■ **DATA IN THIS EXERCISE**
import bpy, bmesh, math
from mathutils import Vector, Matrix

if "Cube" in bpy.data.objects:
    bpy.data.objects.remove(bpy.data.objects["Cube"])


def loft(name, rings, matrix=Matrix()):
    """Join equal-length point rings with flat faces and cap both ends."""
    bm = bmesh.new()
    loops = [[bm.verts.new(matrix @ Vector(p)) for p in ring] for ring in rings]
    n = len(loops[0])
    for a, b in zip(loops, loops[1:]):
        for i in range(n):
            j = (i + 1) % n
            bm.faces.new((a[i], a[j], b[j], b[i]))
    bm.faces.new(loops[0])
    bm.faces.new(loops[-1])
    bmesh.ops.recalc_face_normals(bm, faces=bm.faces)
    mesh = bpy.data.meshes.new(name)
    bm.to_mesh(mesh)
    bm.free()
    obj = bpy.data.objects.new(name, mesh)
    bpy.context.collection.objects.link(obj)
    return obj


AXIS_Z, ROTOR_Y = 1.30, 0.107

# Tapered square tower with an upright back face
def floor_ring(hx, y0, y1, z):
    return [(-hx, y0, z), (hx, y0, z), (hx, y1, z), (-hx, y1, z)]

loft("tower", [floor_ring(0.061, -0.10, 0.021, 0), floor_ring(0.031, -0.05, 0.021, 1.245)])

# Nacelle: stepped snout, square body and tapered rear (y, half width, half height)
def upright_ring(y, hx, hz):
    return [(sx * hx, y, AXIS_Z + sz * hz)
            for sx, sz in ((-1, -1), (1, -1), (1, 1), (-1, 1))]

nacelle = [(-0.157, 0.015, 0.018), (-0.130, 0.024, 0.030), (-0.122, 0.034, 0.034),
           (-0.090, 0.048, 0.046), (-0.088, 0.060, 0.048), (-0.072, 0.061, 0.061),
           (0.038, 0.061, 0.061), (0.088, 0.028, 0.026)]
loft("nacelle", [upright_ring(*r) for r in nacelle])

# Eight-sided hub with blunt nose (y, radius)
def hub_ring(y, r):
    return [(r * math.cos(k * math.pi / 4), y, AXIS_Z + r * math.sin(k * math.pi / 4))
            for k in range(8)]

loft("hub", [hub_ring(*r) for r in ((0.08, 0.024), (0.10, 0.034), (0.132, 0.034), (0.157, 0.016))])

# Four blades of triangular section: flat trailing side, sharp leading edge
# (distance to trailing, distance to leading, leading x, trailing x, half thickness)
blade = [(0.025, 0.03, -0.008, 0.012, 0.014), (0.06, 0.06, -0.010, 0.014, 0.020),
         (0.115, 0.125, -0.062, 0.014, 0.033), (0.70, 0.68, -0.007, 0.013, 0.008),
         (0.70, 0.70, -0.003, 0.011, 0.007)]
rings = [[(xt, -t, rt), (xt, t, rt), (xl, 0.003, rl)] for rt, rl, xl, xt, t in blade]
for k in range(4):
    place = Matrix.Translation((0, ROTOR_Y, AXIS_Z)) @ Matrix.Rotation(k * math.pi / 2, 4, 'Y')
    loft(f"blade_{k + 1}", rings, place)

■ **REQUIRED WORK**
The expected output is every line of the records in which the string "name" appears.

■ **ANSWER BELOW**
def loft(name, rings, matrix=Matrix()):
    mesh = bpy.data.meshes.new(name)
    obj = bpy.data.objects.new(name, mesh)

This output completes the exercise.